CHEVELEY, St. Mary & the Holy Host of Heaven (TL 684 608)    

(October 2004)

(Bedrock:  Upper Cretaceous, Upper Chalk)


This is a church of cruciform plan dating mostly from Decorated times, even though the nave windows have subsequently been replaced in Perpendicular style and a solitary lancet off-centre in the N. transept W. wall suggests that the origins of the building lie back in the thirteenth century.  Yet it is the early fourteenth century crossing that dominates, both outside and in, due internally to the massive, triple-flat-chamfered crossing arches supported on semi-quatrefoil responds (illustrated below right, viewed from the nave), and externally, to the tower's odd profile, which turns octagonal at the bell-stage in the Cambridgeshire manner, but does so irregularly, and which has a prominent, square, taller stair turret projecting to an exceptional degree at the northwest angle (shown left, from the southwest).  There are no battlements (here or elsewhere) and the bell-openings are two-light with reticulated tracery.  Other church windows in Decorated style include the S. transept S. window, the N. transept N. window, and the chancel E. window, all of which have curvilinear tracery, albeit now largely renewed.  The Perpendicular nave windows are three-light and supermullioned to the north and south, and the W. window is five-light and supermullioned with subarcuation of the outer lights in pairs and a castellated supertransom above the central light.  The church has a Perpendicular N. porch, and a Victorian S. vestry and independently-gabled organ chamber set in the angle between the S. transept and chancel.  Inside the building, a  mediaeval window with cusped Y-tracery looks through to the organ chamber from the transept, and the organ chamber communicates with the chancel via a broad, modern arch that dies into the jambs.

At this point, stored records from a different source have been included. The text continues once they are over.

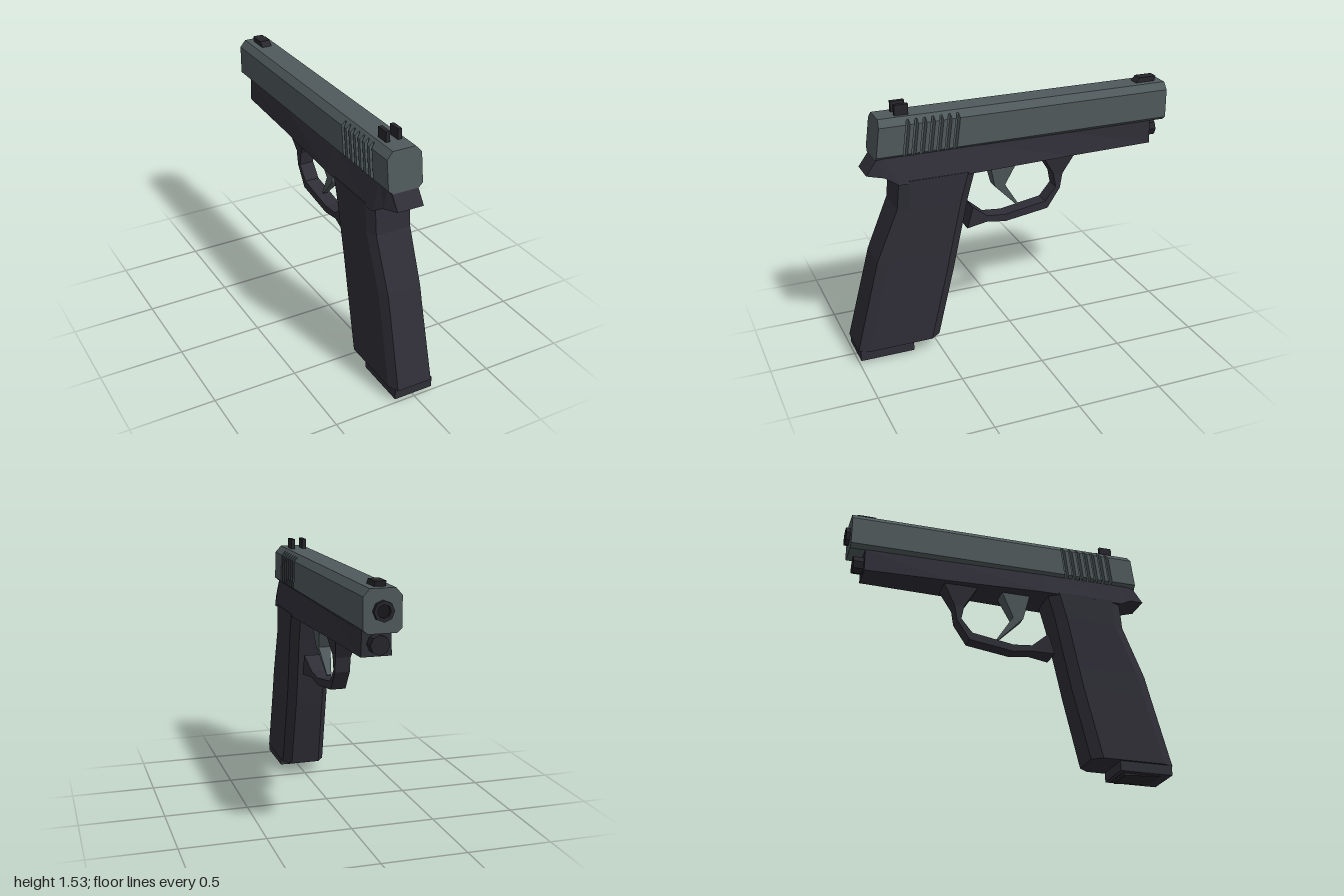
import * as THREE from 'three';

const mat = (name, color) => new THREE.MeshStandardMaterial({ name, color });

// Faceted geometry: every face keeps its own normal
function facet(geo) {
  const g = geo.index ? geo.toNonIndexed() : geo;
  g.computeVertexNormals();
  return g;
}

// Skins a series of convex rings [[x,y,z],...] and closes both ends
function loft(rings) {
  const tris = [], n = rings[0].length;
  for (let r = 0; r < rings.length - 1; r++) {
    const a = rings[r], b = rings[r + 1];
    for (let i = 0; i < n; i++) {
      const j = (i + 1) % n;
      tris.push([a[i], a[j], b[j]], [a[i], b[j], b[i]]);
    }
  }
  const first = rings[0], last = rings[rings.length - 1];
  for (let i = 1; i < n - 1; i++) {
    tris.push([first[0], first[i + 1], first[i]], [last[0], last[i], last[i + 1]]);
  }
  // Turn all faces outward if the enclosed volume is negative
  let volume = 0;
  const v = (p) => new THREE.Vector3(...p);
  for (const [a, b, c] of tris) volume += v(a).dot(v(b).cross(v(c)));
  const points = tris.flatMap((t) => (volume < 0 ? [t[0], t[2], t[1]] : t));
  const geo = new THREE.BufferGeometry();
  geo.setAttribute('position', new THREE.Float32BufferAttribute(points.flat(), 3));
  return facet(geo);
}

// Side outline of [z, y] points given a thickness in x, optionally varied by widthAt(z, y)
function sidePlate(outline, width, widthAt = () => 1) {
  const shape = new THREE.Shape(outline.map(([z, y]) => new THREE.Vector2(z, y)));
  const geo = new THREE.ExtrudeGeometry(shape, { depth: width, bevelEnabled: false });
  geo.translate(0, 0, -width / 2).rotateY(-Math.PI / 2);
  const p = geo.attributes.position;
  for (let i = 0; i < p.count; i++) p.setX(i, p.getX(i) * widthAt(p.getZ(i), p.getY(i)));
  return facet(geo);
}

// Octagonal slide section, leaning back at its rear; w is the half width
function slideRing(z, w, lean) {
  const top = 1.47 - (w < 0.1 ? 0.015 : 0.04);
  const low = w < 0.1 ? 1.238 : 1.26;
  const half = [[0.078, 1.238], [w, low], [w, top], [0.07, 1.47]];
  const ring = [...half, ...half.map(([x, y]) => [-x, y]).reverse()];
  return ring.map(([x, y]) => [x, y, z - (y - 1.238) * lean]);
}

// Grip section with chamfered corners
function gripRing([y, front, back, w]) {
  const half = [[w - 0.045, front], [w, front + 0.06], [w, back - 0.06], [w - 0.027, back]];
  return [...half, ...half.map(([x, z]) => [-x, z]).reverse()].map(([x, z]) => [x, y, z]);
}

// Frame section: wide at the bottom, narrow under the slide
const frameRing = ([z, zTop, y, yTop, w, wTop]) =>
  [[w, y, z], [wTop, yTop, zTop], [-wTop, yTop, zTop], [-w, y, z]];

export function createModel() {
  const model = new THREE.Group();
  const steel = mat('slate steel', 0x4f595b);
  const polymer = mat('dark polymer', 0x2f2e37);
  const black = mat('black metal', 0x26262b);
  const bore = mat('bore black', 0x18181b);

  const add = (name, geo, material) => {
    const mesh = new THREE.Mesh(geo, material);
    mesh.name = name;
    model.add(mesh);
    return mesh;
  };

  // Slide with seven slanted grip grooves on each side
  const rings = [slideRing(-0.975, 0.105, 0), slideRing(0.3, 0.105, 0.13)];
  for (let i = 0; i < 7; i++) {
    const z = 0.362 + i * 0.0485;
    rings.push(slideRing(z, 0.105, 0.13), slideRing(z + 0.007, 0.083, 0.13),
      slideRing(z + 0.018, 0.083, 0.13), slideRing(z + 0.025, 0.105, 0.13));
  }
  rings.push(slideRing(0.832, 0.105, 0.13));
  add('slide', loft(rings), steel);

  // Frame tapering forward, with a tang at the rear
  add('frame', loft([
    [-0.885, -0.885, 1.1, 1.24, 0.085, 0.08],
    [-0.35, -0.35, 1.1, 1.24, 0.105, 0.085],
    [0.22, 0.22, 1.1, 1.245, 0.135, 0.088],
    [0.715, 0.715, 1.095, 1.245, 0.135, 0.088],
    [0.79, 0.79, 1.14, 1.245, 0.11, 0.085],
    [0.885, 0.82, 1.155, 1.245, 0.08, 0.08],
  ].map(frameRing)), polymer);

  // Grip: height, front z, back z, half width
  add('grip', loft([
    [0.075, 0.495, 1.0, 0.135],
    [0.5, 0.39, 0.889, 0.13],
    [0.63, 0.362, 0.855, 0.13],
    [0.94, 0.295, 0.725, 0.134],
    [1.11, 0.248, 0.71, 0.135],
  ].map(gripRing)), polymer);

  // Magazine base and its catch
  add('magazineBase', sidePlate(
    [[0.99, 0.08], [0.99, 0.015], [0.665, 0.015], [0.665, 0.08]], 0.24), polymer);
  add('magazineCatch', sidePlate(
    [[0.95, 0.016], [0.705, 0], [0.69, 0.016]], 0.17), black);

  // Trigger guard, flared at both ends
  add('triggerGuard', sidePlate([
    [-0.4, 1.105], [-0.325, 0.97], [-0.31, 0.88], [-0.23, 0.76], [0.043, 0.72],
    [0.165, 0.737], [0.294, 0.727], [0.257, 0.856], [0.16, 0.775], [0.043, 0.764],
    [-0.214, 0.807], [-0.283, 0.89], [-0.267, 0.973], [-0.187, 1.105],
  ], 0.09, (z, y) => (z > 0.2 || y > 1.05 ? 1.5 : 1)), polymer);

  // Trigger, thinning towards the tip
  add('trigger', sidePlate([
    [0.144, 1.105], [0.107, 0.95], [-0.045, 0.795], [-0.053, 0.803], [0.043, 0.952], [-0.034, 1.105],
  ], 0.09, (z, y) => (y > 1 ? 1.2 : y > 0.9 ? 0.8 : 0.3)), steel);

  // Sights
  add('frontSight', sidePlate(
    [[-0.8, 1.465], [-0.83, 1.5], [-0.937, 1.5], [-0.925, 1.465]], 0.062), black);
  for (const [side, s] of [['left', 1], ['right', -1]]) {
    const post = add(side + 'RearSight', facet(new THREE.BoxGeometry(0.024, 0.07, 0.08)), black);
    post.position.set(s * 0.036, 1.496, 0.66);
  }

  // Muzzle ring with a recessed bore
  const ringProfile = [[0.056, 0], [0.056, 0.025], [0.036, 0.025], [0.036, 0.003]];
  const muzzle = add('muzzle', facet(new THREE.LatheGeometry(
    ringProfile.map((p) => new THREE.Vector2(...p)), 8)), black);
  muzzle.rotation.x = -Math.PI / 2;
  muzzle.position.set(0, 1.355, -0.975);
  const hole = add('bore', facet(new THREE.CircleGeometry(0.037, 8)), bore);
  hole.rotation.y = Math.PI;
  hole.position.set(0, 1.355, -0.979);

  // Recoil rod under the muzzle
  const rod = add('recoilRod', facet(new THREE.CylinderGeometry(0.054, 0.054, 0.09, 8)), black);
  rod.rotation.x = Math.PI / 2;
  rod.position.set(0, 1.17, -0.9);

  return model;
}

Other features of the church include the ogee-headed, cinquefoil-cusped piscina in the chancel S. wall and the double-cusped tomb recess to the right - which Pevsner considered to be a sedilia, although anyone using it as such would be liable to incur a serious head injury as soon as he stood up.  Perhaps instead it was intended as an Easter sepulchre,  for these are not found exclusively to the north.  Pevsner also considered the rood screen "tall and nobly slender", though others may find it more commonplace:  it has five divisions with alternate tracery.  The painted octagonal font bears the emblems of the Evangelists alternating with the Instruments of the Passion and may preserve its original Perpendicular form or may have been re-cut.  There is also room for doubt about the provenance of the nave, transept and chancel roofs, all of which look old in parts.  The transept roofs are of single hammerbeam construction, the chancel roof alternates hammerbeams with arched braces and has angels with spread wings decorating the cornice, and the nave roof is now of mansard form but has tie beams below with traceried spandrels.  The attractive wooden vault beneath the crossing is clearly modern.  This leaves just one monument to mention briefly, which can be seen on the chancel N. wall.  It features a kneeling figure looking east and holding a prayer book, and commemorates Symon Folkes, who died in 1642.  There is a large open pediment above.